We analyze data on fees paid to investment bankers and acquisition premia paid for targets in cash tender offers. Our results are broadly consistent with the predictions of a benign view of the role of investment banks in advising acquisition targets. Fees to investment banks are correlated with attributes of transactions and target firms in ways that make sense if banks are being paid for processing information. The more contingent (and, therefore, risky) the fees, the higher they tend to be, all else held constant. Variation in acquisition premia also can be explained by fundamental deal attributes. Contrary to the jaundiced view of fairness opinions, greater fixity of fees is not associated with higher acquisition premia, and there is no evidence that investment banks are suborned by acquirors with whom they have had a prior banking relationship.

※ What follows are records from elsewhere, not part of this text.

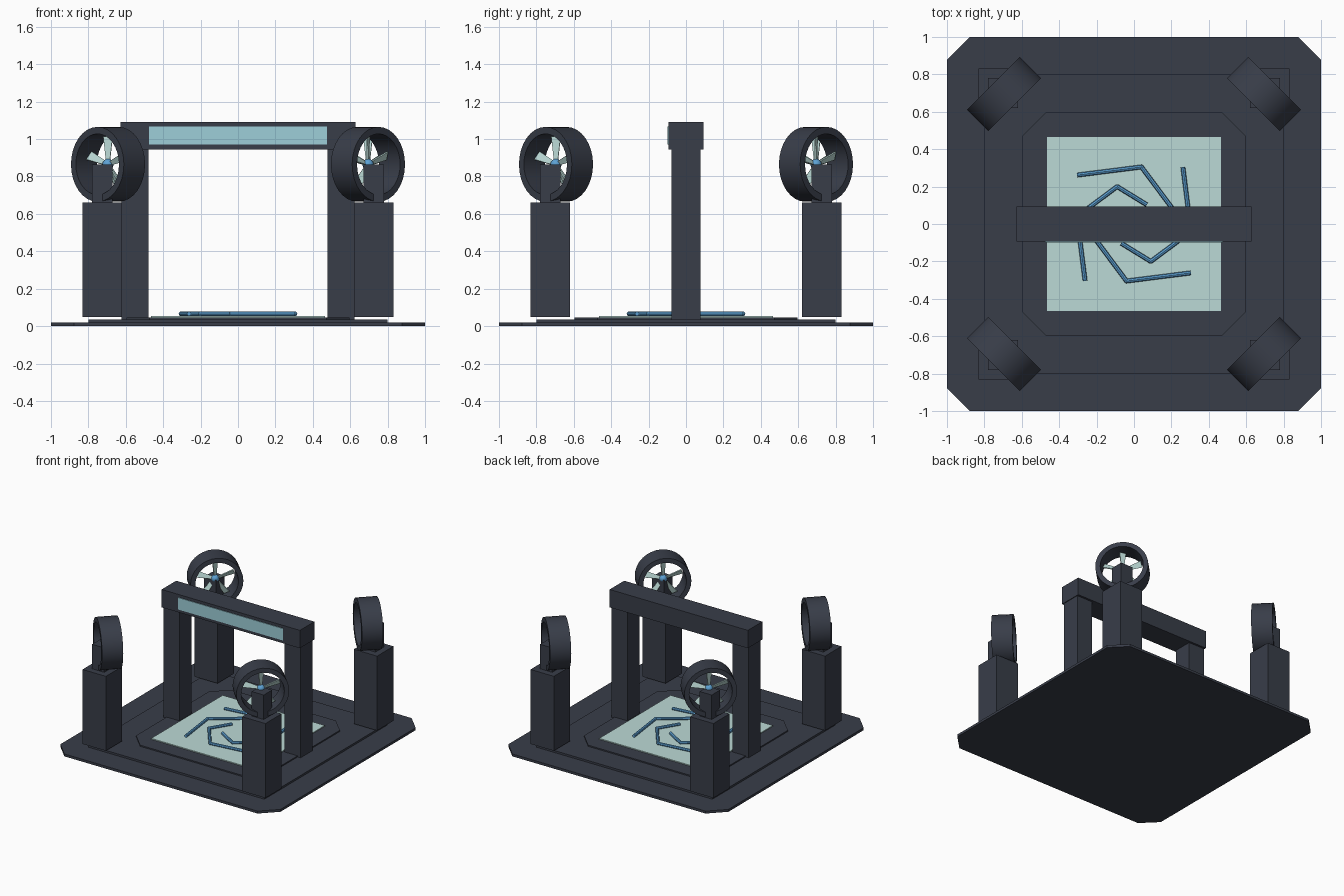
import bpy, bmesh, math
from mathutils import Matrix, Vector

if "Cube" in bpy.data.objects:
    bpy.data.objects.remove(bpy.data.objects["Cube"])


def material(name, rgb):
    m = bpy.data.materials.new(name)
    m.diffuse_color = (*rgb, 1)
    m.use_nodes = True
    m.node_tree.nodes["Principled BSDF"].inputs["Base Color"].default_value = m.diffuse_color
    return m


DARK = material("charcoal", (0.040, 0.047, 0.066))
PALE = material("pale_mint", (0.50, 0.70, 0.67))
SCREEN = material("screen_teal", (0.34, 0.62, 0.69))
BLUE = material("light_blue", (0.11, 0.36, 0.66))


def finish(name, bm, mat, matrix=None, smooth=False):
    bmesh.ops.recalc_face_normals(bm, faces=bm.faces)
    mesh = bpy.data.meshes.new(name)
    bm.to_mesh(mesh)
    bm.free()
    mesh.materials.append(mat)
    ob = bpy.data.objects.new(name, mesh)
    bpy.context.collection.objects.link(ob)
    if matrix:
        ob.matrix_world = matrix
    if smooth:
        bpy.ops.object.select_all(action='DESELECT')
        ob.select_set(True)
        bpy.context.view_layer.objects.active = ob
        bpy.ops.object.shade_smooth_by_angle(angle=math.radians(35))
    return ob


def prism(name, outline, z0, z1, mat, matrix=None):
    """Extrude a flat outline from z0 to z1."""
    bm = bmesh.new()
    face = bm.faces.new([bm.verts.new((x, y, z0)) for x, y in outline])
    ext = bmesh.ops.extrude_face_region(bm, geom=[face])
    verts = [v for v in ext["geom"] if isinstance(v, bmesh.types.BMVert)]
    bmesh.ops.translate(bm, verts=verts, vec=(0, 0, z1 - z0))
    return finish(name, bm, mat, matrix)


def box(name, cx, cy, hx, hy, z0, z1, mat):
    outline = [(cx - hx, cy - hy), (cx + hx, cy - hy),
               (cx + hx, cy + hy), (cx - hx, cy + hy)]
    return prism(name, outline, z0, z1, mat)


def octagon(h, c):
    k = h - c
    return [(-k, -h), (k, -h), (h, -k), (h, k), (k, h), (-k, h), (-h, k), (-h, -k)]


# Stepped platform
prism("base_plate", octagon(1.0, 0.122), 0, 0.02, DARK)
box("middle_plate", 0, 0, 0.8, 0.8, 0.02, 0.036, DARK)
prism("upper_plate", octagon(0.595, 0.122), 0.036, 0.046, DARK)
box("floor_panel", 0, 0, 0.464, 0.464, 0.046, 0.054, PALE)

# Four spiral tubes on the floor panel
arm = [(-0.30, 0.262), (0.04, 0.305), (0.20, 0.09), (0.105, -0.065)]
for i in range(4):
    turn = Matrix.Rotation(i * math.pi / 2, 4, 'Z')
    bm = bmesh.new()
    for a, b in zip(arm, arm[1:]):
        a, b = Vector((*a, 0.066)), Vector((*b, 0.066))
        place = Matrix.Translation((a + b) / 2) @ (b - a).to_track_quat('Z', 'Y').to_matrix().to_4x4()
        bmesh.ops.create_cone(bm, cap_ends=True, segments=8, radius1=0.012,
                              radius2=0.012, depth=(b - a).length + 0.008, matrix=place)
    finish("spiral_tube", bm, BLUE, turn, smooth=True)

# Gantry with a display strip on its front
for s in (-1, 1):
    box("gantry_leg", s * 0.55, 0, 0.072, 0.077, 0.036, 0.945, DARK)
box("gantry_beam", 0, 0, 0.628, 0.094, 0.945, 1.092, DARK)
box("display_strip", 0, -0.096, 0.477, 0.003, 0.97, 1.068, SCREEN)

# Corner pillars with ducted fans facing the centre
RING_R, RING_IN, RING_D = 0.2, 0.163, 0.16
for i in range(4):
    ang = math.pi / 4 + i * math.pi / 2
    axis = Vector((math.cos(ang), math.sin(ang), 0))
    sx, sy = math.copysign(1, axis.x), math.copysign(1, axis.y)
    box("pillar", sx * 0.725, sy * 0.725, 0.106, 0.106, 0.05, 0.662, DARK)
    box("fan_mast", sx * 0.725, sy * 0.725, 0.055, 0.055, 0.662, 0.863, DARK)

    # Local frame: x sideways, y up, z outward along the fan axis
    up = Vector((0, 0, 1))
    side = up.cross(axis)
    frame = Matrix((side, up, axis)).transposed().to_4x4()
    frame.translation = Vector((sx * 0.695, sy * 0.695, 0.865))

    # Duct ring: spin a rectangular section round the axis
    bm = bmesh.new()
    d = RING_D / 2
    loop = [bm.verts.new(p) for p in ((RING_IN, 0, -d), (RING_R, 0, -d),
                                      (RING_R, 0, d), (RING_IN, 0, d))]
    edges = [bm.edges.new((loop[k], loop[(k + 1) % 4])) for k in range(4)]
    bmesh.ops.spin(bm, geom=loop + edges, cent=(0, 0, 0), axis=(0, 0, 1),
                   angle=2 * math.pi, steps=32)
    bmesh.ops.remove_doubles(bm, verts=bm.verts, dist=1e-4)
    finish("fan_duct", bm, DARK, frame, smooth=True)

    # Hub
    bm = bmesh.new()
    bmesh.ops.create_uvsphere(bm, u_segments=16, v_segments=10, radius=0.03)
    finish("fan_hub", bm, BLUE, frame, smooth=True)

    # Five pitched, tapered blades
    blade = [(-0.011, 0.02), (0.011, 0.02), (0.026, 0.15), (-0.026, 0.15)]
    for k in range(5):
        place = (frame @ Matrix.Rotation(k * math.tau / 5, 4, 'Z')
                 @ Matrix.Rotation(math.radians(30), 4, 'Y'))
        prism("fan_blade", blade, -0.004, 0.004, PALE, place)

This is the pre-peer reviewed version of the article published in final form at the Journal of Empirical Legal Studies.